Making sure that Fido has the appropriate amount of daily exercise goes hand in hand with maintaining a healthy weight and overall health. However, this doesn't only mean making sure Fido gets enough exercise, but also making sure your dog is over-exercised. Both a lack of and an excess of exercise have direct correlations with hip dysplasia. Luckily, they are both also easily avoidable. If you are unsure about the appropriate amount of exercise that your individual dog needs be sure to speak with your veterinarian.
Feed Specific Formulated Dog Food
Additionally, if you have a large breed puppy it is important to keep their skeletal health in mind from an early age.
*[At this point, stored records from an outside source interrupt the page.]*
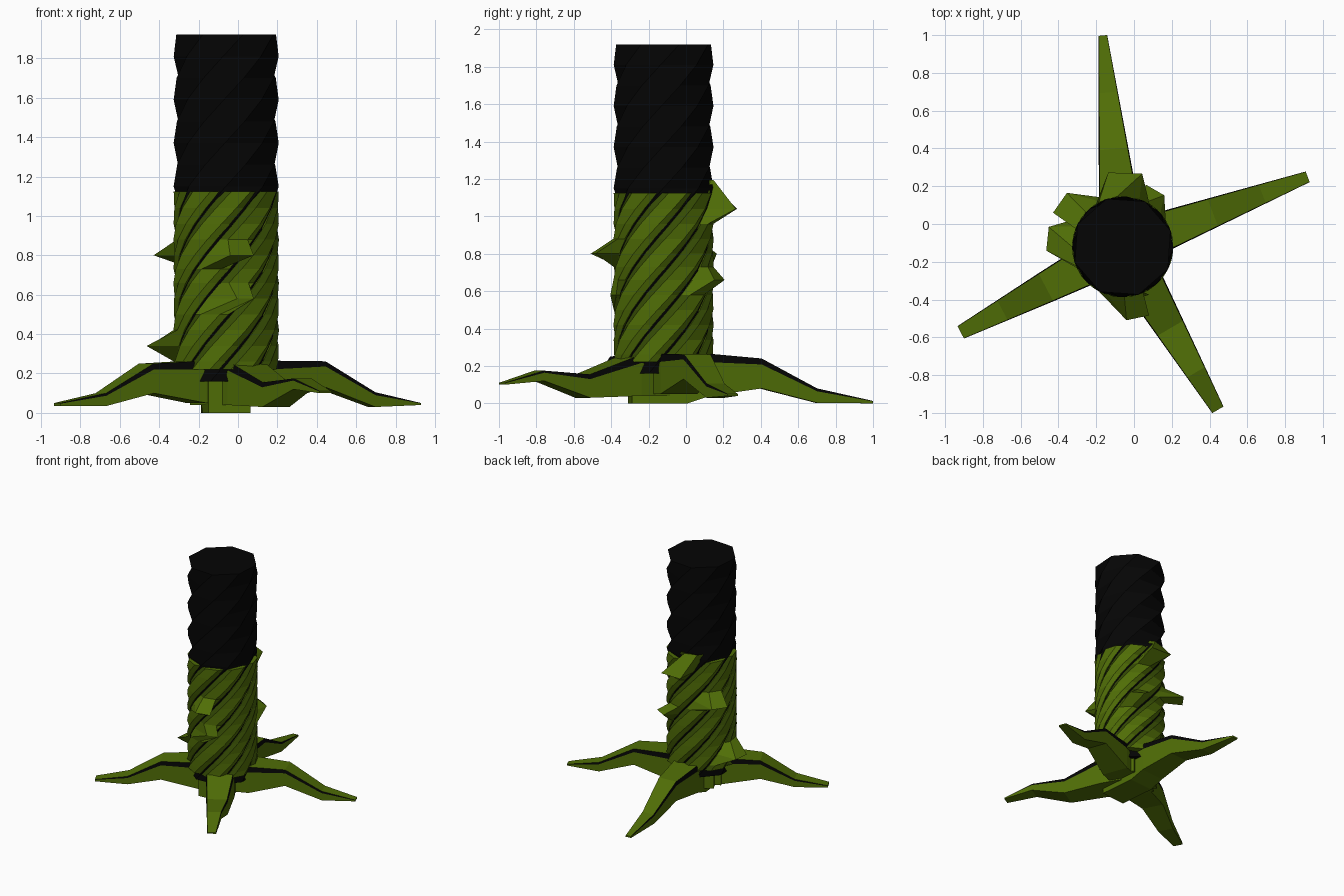
import bpy, bmesh, math
from mathutils import Vector

if "Cube" in bpy.data.objects:
    bpy.data.objects.remove(bpy.data.objects["Cube"])

CX, CY = -0.06, -0.12          # trunk axis


def material(name, rgb):
    m = bpy.data.materials.new(name)
    m.diffuse_color = (*rgb, 1)
    m.use_nodes = True
    m.node_tree.nodes["Principled BSDF"].inputs["Base Color"].default_value = m.diffuse_color
    return m


BLACK = material("black bark", (0.0015, 0.0015, 0.0015))
GREEN = material("moss green", (0.08, 0.155, 0.002))
DARK = material("dark moss green", (0.035, 0.07, 0.001))


def build(name, verts, faces, mats, indices=None):
    me = bpy.data.meshes.new(name)
    me.from_pydata(verts, [], faces)
    for m in mats:
        me.materials.append(m)
    if indices:
        me.polygons.foreach_set("material_index", indices)
    # Make all surfaces face outward
    bm = bmesh.new()
    bm.from_mesh(me)
    bmesh.ops.recalc_face_normals(bm, faces=bm.faces)
    bm.to_mesh(me)
    bm.free()
    ob = bpy.data.objects.new(name, me)
    bpy.context.collection.objects.link(ob)
    return ob


def loft(rings):
    """Join equal closed rings with quads and cap both ends."""
    n = len(rings[0])
    verts = [p for r in rings for p in r]
    faces = [(k * n + i, k * n + (i + 1) % n, (k + 1) * n + (i + 1) % n, (k + 1) * n + i)
             for k in range(len(rings) - 1) for i in range(n)]
    faces += [tuple(reversed(range(n))), tuple(range(len(verts) - n, len(verts)))]
    return verts, faces


def polar(a, r, z):
    return (CX + r * math.cos(a), CY + r * math.sin(a), z)


def twist(z):
    return math.radians(22.5 + (z - 1.94) / 0.225 * 45)


# Twisted eight-sided trunk, a little slimmer under the moss
levels = [0.16 + 0.11 * k for k in range(17)]
levels[-1] = 1.92
rings = [[polar(twist(z) + i * math.pi / 4, 0.267 if z > 1.1 else 0.250, z) for i in range(8)]
         for z in levels]
build("trunk", *loft(rings), [BLACK])

# Moss bands that spiral up the trunk, with pointed bumps: (angle, height, reach)
bumps = [(88, 1.04, 0.40), (-78, 0.80, 0.39), (145, 0.80, 0.41),
         (174, 0.34, 0.405), (60, 0.66, 0.35), (-70, 0.58, 0.29)]
heights = [0.22, 0.26, 0.34, 0.42, 0.50, 0.58, 0.66, 0.73, 0.80, 0.88, 0.96, 1.04, 1.125]


def near(a, b):
    return abs((a - b + math.pi) % (2 * math.pi) - math.pi)


for i in range(8):
    rings, bumped = [], set()
    for k, z in enumerate(heights):
        a = twist(z) + (i + 0.5) * math.pi / 4
        mid, r, o = a, 0.268, math.radians(11)
        for deg, bz, reach in bumps:
            if abs(z - bz) < 0.01 and near(a, math.radians(deg)) < math.radians(22.5):
                r, o = reach, math.radians(9 if bz < 1 else 13)
                mid = a + (math.radians(deg) - a + math.pi) % (2 * math.pi) - math.pi
                bumped |= {k - 1, k}
        top = z + (0.07 if z > 1.1 and near(a, math.radians(105)) < math.radians(22.5) else 0)
        w = math.radians(20.5)
        rings.append([polar(a - w, 0.22, z), polar(a - w, 0.249, top),
                      polar(mid - o, r, top), polar(mid + o, r, top),
                      polar(a + w, 0.249, top), polar(a + w, 0.22, z)])
    # Darker moss in the groove on one side of each band
    idx = [1 if f % 6 == 1 and f // 6 not in bumped else 0
           for f in range(6 * (len(rings) - 1))] + [0, 0]
    build(f"moss_band_{i + 1}", *loft(rings), [GREEN, DARK], idx)

# Four tapering roots: tip position, then (distance, top height, bottom height)
roots = {
    "right_root": ((0.92, 0.25), [(-0.18, 0.20, 0.05), (0.23, 0.265, 0.05), (0.51, 0.262, 0.13),
                                  (0.79, 0.105, 0.03), (1.047, 0.05, 0.04)]),
    "left_root": ((-0.92, -0.575), [(-0.18, 0.20, 0.05), (0.17, 0.265, 0.05), (0.46, 0.25, 0.10),
                                    (0.72, 0.10, 0.035), (0.97, 0.05, 0.035)]),
    "back_root": ((-0.165, 1.0), [(-0.18, 0.20, 0.0), (0.12, 0.265, 0.0), (0.24, 0.265, 0.04),
                                  (0.52, 0.24, 0.08), (0.82, 0.08, 0.003), (1.123, 0.013, 0.0)]),
    "front_root": ((0.445, -0.985), [(-0.18, 0.20, 0.04), (0.2, 0.26, 0.04), (0.50, 0.155, 0.03),
                                     (0.77, 0.175, 0.12), (1.0, 0.11, 0.10)]),
}
for name, (tip, profile) in roots.items():
    d = Vector((tip[0] - CX, tip[1] - CY, 0)).normalized()
    side = Vector((-d.y, d.x, 0))
    rings = []
    for t, zt, zb in profile:
        w = 0.108 - max(0, t - 0.2) * 0.092
        zm = zt - (zt - zb) * 0.2          # lower edge of the dark strip
        rings.append([tuple(Vector((CX, CY, z)) + d * t + side * s * w)
                      for s, z in ((1, zb), (1, zm), (0.95, zt), (-0.95, zt), (-1, zm), (-1, zb))])
    # Dark strip just under the top face on both sides
    idx = [1 if i % 6 in (1, 3) else 0 for i in range(6 * (len(rings) - 1))] + [0, 0]
    build(name, *loft(rings), [GREEN, BLACK], idx)
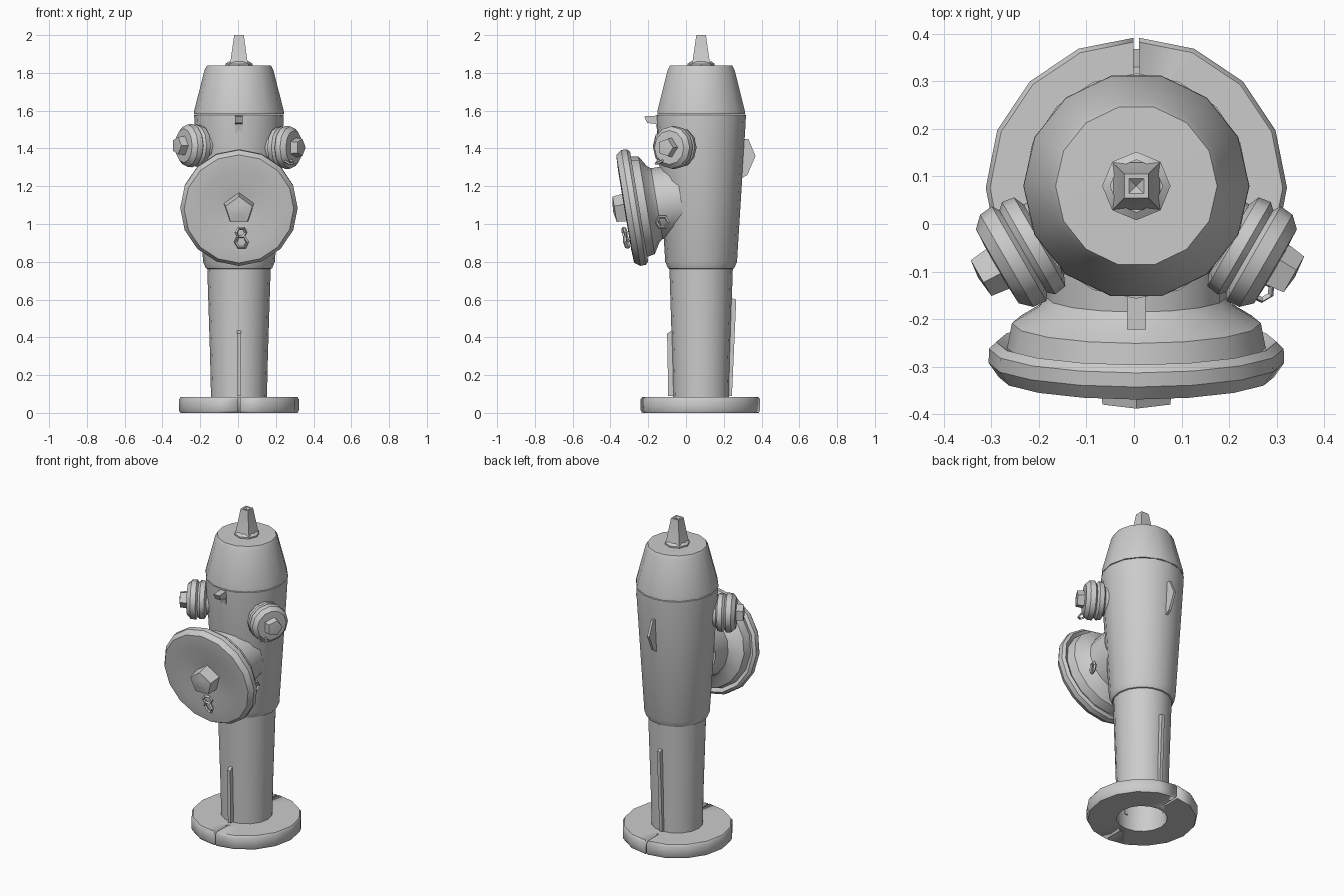
import bpy, bmesh, math
from mathutils import Vector, Matrix

if "Cube" in bpy.data.objects:
    bpy.data.objects.remove(bpy.data.objects["Cube"])

CX, CY = 0.005, 0.08
UP = Vector((0, 0, 1))


def finish(name, bm, angle=35):
    bmesh.ops.recalc_face_normals(bm, faces=bm.faces[:])
    mesh = bpy.data.meshes.new(name)
    bm.to_mesh(mesh)
    bm.free()
    ob = bpy.data.objects.new(name, mesh)
    bpy.context.collection.objects.link(ob)
    bpy.ops.object.select_all(action='DESELECT')
    ob.select_set(True)
    bpy.context.view_layer.objects.active = ob
    bpy.ops.object.shade_smooth_by_angle(angle=math.radians(angle))
    return ob


def lathe(name, profile, origin=(CX, CY, 0), axis=UP, n=16, turn=0.0, closed=False, angle=35):
    """Spin (radius, height) points around an axis."""
    bm = bmesh.new()
    rings = []
    for r, h in profile:
        count = 1 if r == 0 else n
        rings.append([bm.verts.new((r * math.cos(turn + math.tau * i / n),
                                    r * math.sin(turn + math.tau * i / n), h))
                      for i in range(count)])
    pairs = list(zip(rings, rings[1:]))
    if closed:
        pairs.append((rings[-1], rings[0]))
    for a, b in pairs:
        for i in range(n):
            j = (i + 1) % n
            if len(b) == 1:
                bm.faces.new((a[i], a[j], b[0]))
            elif len(a) == 1:
                bm.faces.new((a[0], b[j], b[i]))
            else:
                bm.faces.new((a[i], a[j], b[j], b[i]))
    axis = Vector(axis).normalized()
    rot = Matrix() if axis == UP else axis.to_track_quat('Z', 'Y').to_matrix().to_4x4()
    bm.transform(Matrix.Translation(origin) @ rot)
    return finish(name, bm, angle)


def rib(name, outline, width):
    """Thin plate on the centre plane from a (y, z) outline."""
    bm = bmesh.new()
    sides = [[bm.verts.new((CX + s * width / 2, y, z)) for y, z in outline] for s in (-1, 1)]
    bm.faces.new(sides[0])
    bm.faces.new(sides[1][::-1])
    for i in range(len(outline)):
        j = (i + 1) % len(outline)
        bm.faces.new((sides[0][i], sides[0][j], sides[1][j], sides[1][i]))
    return finish(name, bm)


def link(name, origin, axis, r=0.026, t=0.009):
    """Small chain link."""
    lathe(name, [(r - t, 0), (r, -t), (r + t, 0), (r, t)], origin, axis, 6, closed=True)


# Base flange with a slit front and back
flange = lathe("base_flange", [(0.145, 0.0), (0.31, 0.0), (0.317, 0.012), (0.317, 0.072),
                               (0.308, 0.085), (0.145, 0.085)], (CX, 0.076, 0), closed=True)
bm = bmesh.new()
for y in (-0.22, 0.37):
    bmesh.ops.create_cube(bm, size=1, matrix=Matrix.Translation((CX, y, 0.05))
                          @ Matrix.Diagonal((0.012, 0.2, 0.3, 1)))
cutter = finish("slit_cutter", bm)
cutter.hide_render = True
cutter.hide_viewport = True
cut = flange.modifiers.new("slit", 'BOOLEAN')
cut.operation = 'DIFFERENCE'
cut.solver = 'EXACT'
cut.object = cutter

# Standpipe, upper barrel and bonnet
lathe("lower_barrel", [(0.148, 0.08), (0.153, 0.3), (0.168, 0.77)])
lathe("upper_barrel", [(0.16, 0.76), (0.175, 0.765), (0.19, 0.8), (0.236, 1.54),
                       (0.237, 1.578), (0.225, 1.58)])
lathe("bonnet", [(0.225, 1.582), (0.238, 1.583), (0.237, 1.6), (0.182, 1.815),
                 (0.17, 1.838), (0, 1.84)], n=14, angle=40)

# Square operating nut on a thin collar
lathe("nut_collar", [(0.072, 1.838), (0.072, 1.848), (0.055, 1.86)], n=8)
lathe("operating_nut", [(0.07, 1.85), (0.063, 1.865), (0.036, 2.0), (0.022, 2.0), (0, 1.985)],
      n=4, turn=math.pi / 4)

# Large front outlet, tilted slightly downward
front_axis = Vector((0, -0.986, -0.163))
front = Vector((CX, -0.322, 1.08))
lathe("front_cap", [(0.19, -0.3), (0.19, -0.17), (0.205, -0.15), (0.262, -0.115), (0.272, -0.062),
                    (0.295, -0.075), (0.31, -0.06), (0.311, -0.03), (0.29, 0.0), (0.21, 0.004),
                    (0.08, -0.02), (0, -0.02)], front, front_axis)
lathe("front_cap_nut", [(0.085, -0.03), (0.075, 0.055), (0.03, 0.062), (0, 0.066)],
      front, front_axis, 5, turn=math.pi / 2)

# Two small hose outlets, angled forward
for side, label, z in ((-1, "left", 1.415), (1, "right", 1.405)):
    axis = Vector((side * math.cos(math.radians(30)), -0.5, 0))
    o = (CX, CY, z)
    lathe(label + "_hose_cap", [(0.085, 0.17), (0.085, 0.225), (0.108, 0.235), (0.112, 0.262),
                                (0.1, 0.275), (0.115, 0.285), (0.112, 0.315), (0.09, 0.338),
                                (0, 0.342)], o, axis, 12)
    lathe(label + "_hose_nut", [(0.054, 0.335), (0.048, 0.38), (0, 0.385)], o, axis, 5)

# Chain loops
link("front_cap_link_upper", (0.015, -0.325, 0.955), (0.3, -1, -0.2))
link("front_cap_link_lower", (0.018, -0.315, 0.905), (-0.3, -1, -0.2), 0.033)
link("neck_link", (0.2, -0.125, 1.01), (1, -0.3, 0), 0.032)
link("hose_cap_link", (0.27, -0.14, 1.33), (0.3, -0.5, 1), 0.022, 0.007)

# Front hook, rear lug and casting seams
rib("front_hook", [(-0.13, 1.575), (-0.222, 1.57), (-0.205, 1.535), (-0.16, 1.53), (-0.14, 1.44)], 0.04)
rib("rear_lug", [(0.29, 1.24), (0.325, 1.26), (0.368, 1.36), (0.33, 1.45), (0.3, 1.45)], 0.015)
rib("rear_seam", [(0.22, 0.09), (0.243, 0.09), (0.266, 0.6), (0.23, 0.61)], 0.02)
rib("front_seam", [(-0.06, 0.09), (-0.094, 0.09), (-0.1, 0.42), (-0.07, 0.44)], 0.02)
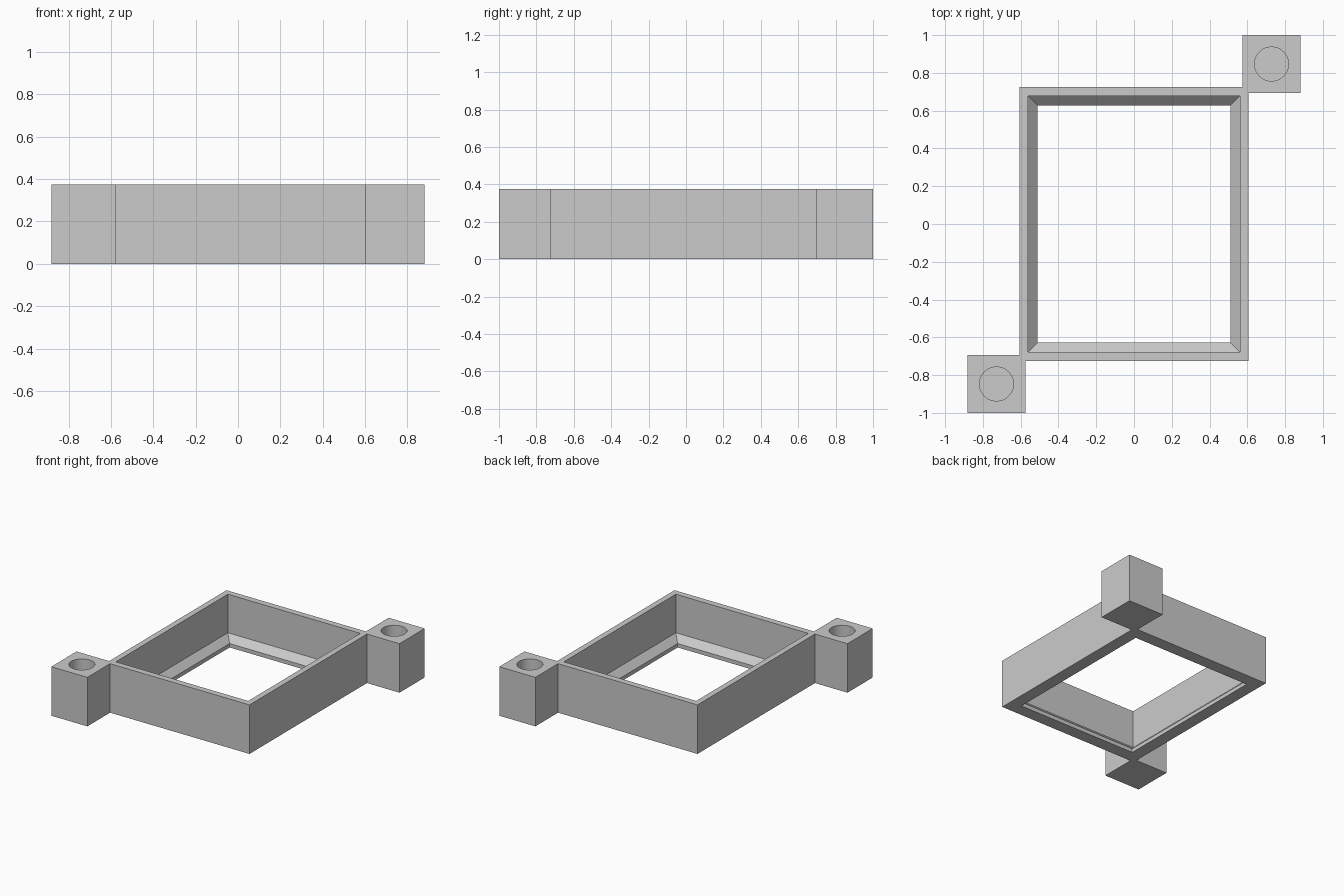
import bpy, bmesh
from math import radians

cube = bpy.data.objects.get("Cube")
if cube:
    bpy.data.objects.remove(cube, do_unlink=True)

HEIGHT = 0.375
LUG_X, LUG_Y, LUG_SIZE = 0.728, 0.847, 0.305
HOLE_RADIUS, HOLE_FLOOR = 0.09, 0.075

grey = bpy.data.materials.new("plain grey")
grey.use_nodes = True
colour = (0.6, 0.6, 0.6, 1)
grey.diffuse_color = colour
grey.node_tree.nodes["Principled BSDF"].inputs["Base Color"].default_value = colour


def make_object(name, bm):
    bmesh.ops.recalc_face_normals(bm, faces=bm.faces)
    mesh = bpy.data.meshes.new(name)
    bm.to_mesh(mesh)
    bm.free()
    mesh.materials.append(grey)
    obj = bpy.data.objects.new(name, mesh)
    bpy.context.collection.objects.link(obj)
    return obj


def apply_boolean(target, helper, operation):
    """Combine helper into target, then discard the helper."""
    helper.hide_render = True
    mod = target.modifiers.new(operation.lower(), 'BOOLEAN')
    mod.object, mod.operation, mod.solver = helper, operation, 'EXACT'
    bpy.context.view_layer.objects.active = target
    bpy.ops.object.modifier_apply(modifier=mod.name)
    bpy.data.objects.remove(helper, do_unlink=True)


# Rectangular wall with a chamfered inner ledge: (half width, half depth, height)
profile = [(0.605, 0.725, 0), (0.605, 0.725, HEIGHT), (0.56, 0.677, HEIGHT),
           (0.56, 0.677, 0.08), (0.51, 0.627, 0.03), (0.51, 0.627, 0)]
bm = bmesh.new()
rings = [[bm.verts.new((sx * x, sy * y, z))
          for sx, sy in ((-1, -1), (1, -1), (1, 1), (-1, 1))]
         for x, y, z in profile]
for a, b in zip(rings, rings[1:] + rings[:1]):
    for i in range(4):
        j = (i + 1) % 4
        bm.faces.new((a[i], a[j], b[j], b[i]))
frame = make_object("frame_with_corner_lugs", bm)

# Square lugs on two opposite corners, each with a blind round hole
for side in (-1, 1):
    bm = bmesh.new()
    bmesh.ops.create_cube(bm, size=1)
    bmesh.ops.scale(bm, vec=(LUG_SIZE, LUG_SIZE, HEIGHT), verts=bm.verts)
    bmesh.ops.translate(bm, vec=(side * LUG_X, side * LUG_Y, HEIGHT / 2), verts=bm.verts)
    apply_boolean(frame, make_object("corner_lug", bm), 'UNION')

    bm = bmesh.new()
    bmesh.ops.create_cone(bm, cap_ends=True, segments=48, radius1=HOLE_RADIUS,
                          radius2=HOLE_RADIUS, depth=HEIGHT)
    bmesh.ops.translate(bm, vec=(side * LUG_X, side * LUG_Y, HOLE_FLOOR + HEIGHT / 2),
                        verts=bm.verts)
    apply_boolean(frame, make_object("hole_cutter", bm), 'DIFFERENCE')

# Smooth hole walls, crisp edges elsewhere
bpy.ops.object.select_all(action='DESELECT')
frame.select_set(True)
bpy.context.view_layer.objects.active = frame
bpy.ops.object.shade_smooth_by_angle(angle=radians(30))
Feeding your puppy a specifically formulated diet will not only give them a head start on healthy joint development, but can also prevent excessive growth or growing too quickly, both of which lead to hip dysplasia.
Furthermore, if you own a puppy at a higher risk of developing hip dysplasia it is important to make sure that they are being fed an appropriate amount of food. One study of puppies at high risk for hip dysplasia found that 2/3 of the puppies that were allowed to eat as much as they wanted went on to develop hip dysplasia. Conversely, only 1/3 of the puppies who were fed measured meals went on to develop the disease.
Another study of at-risk puppies showed that overweight German Shephard puppies were nearly twice as likely to develop hip dysplasia compared to their healthy weight counterparts.
Also, as we previously mentioned, implementing a specifically formulated supplement to your dogs diet can prove to do wonders for their joint health. Supplements such as glucosamine can help prevent arthritis and hip dysplasia and dogs that are at a higher risk of the diseases. Studies have also found that supplements designed it for joint health can also reduce the symptoms associated with hip dysplasia.
Screen Breeding Dogs
Finally, if you are breeding large breed dogs, it is important to take the necessary steps to prevent hereditary hip dysplasia. Advancements in science now allow breeders to be able to screen their dogs for the disease. The Orthopedic Foundation for Animals (OFA) has health testing that allows for breeders to know the condition of their dogs' hips before breeding them in order to prevent the hereditary disease from being passed onto puppies.
Prognosis For Dogs With Hip Dysplasia
When the disease is diagnosed in the early stages and a treatment plan is established, most dogs with hip dysplasia lead full, active lives. For this reason, among others, it is extremely important to get an accurate diagnosis from your veterinarian if you feel that your dog may have the disease. Chances are, with treatment and lifestyle changes, your dog will be able to continue living their best life.
Hip Dysplasia in Dogs: A Final Thought
At the end of the day, no one said that being a doting pet parent was going to be easy. In fact, recognizing that your beloved furry companion is in pain can be extremely hard for a pet parent. In many cases, hip dysplasia cannot be entirely prevented. However, by being able to recognize the early clinical signs of the disease, dog owners can ensure that they are able to act appropriately and in a timely manner in order to prevent any rapid progression.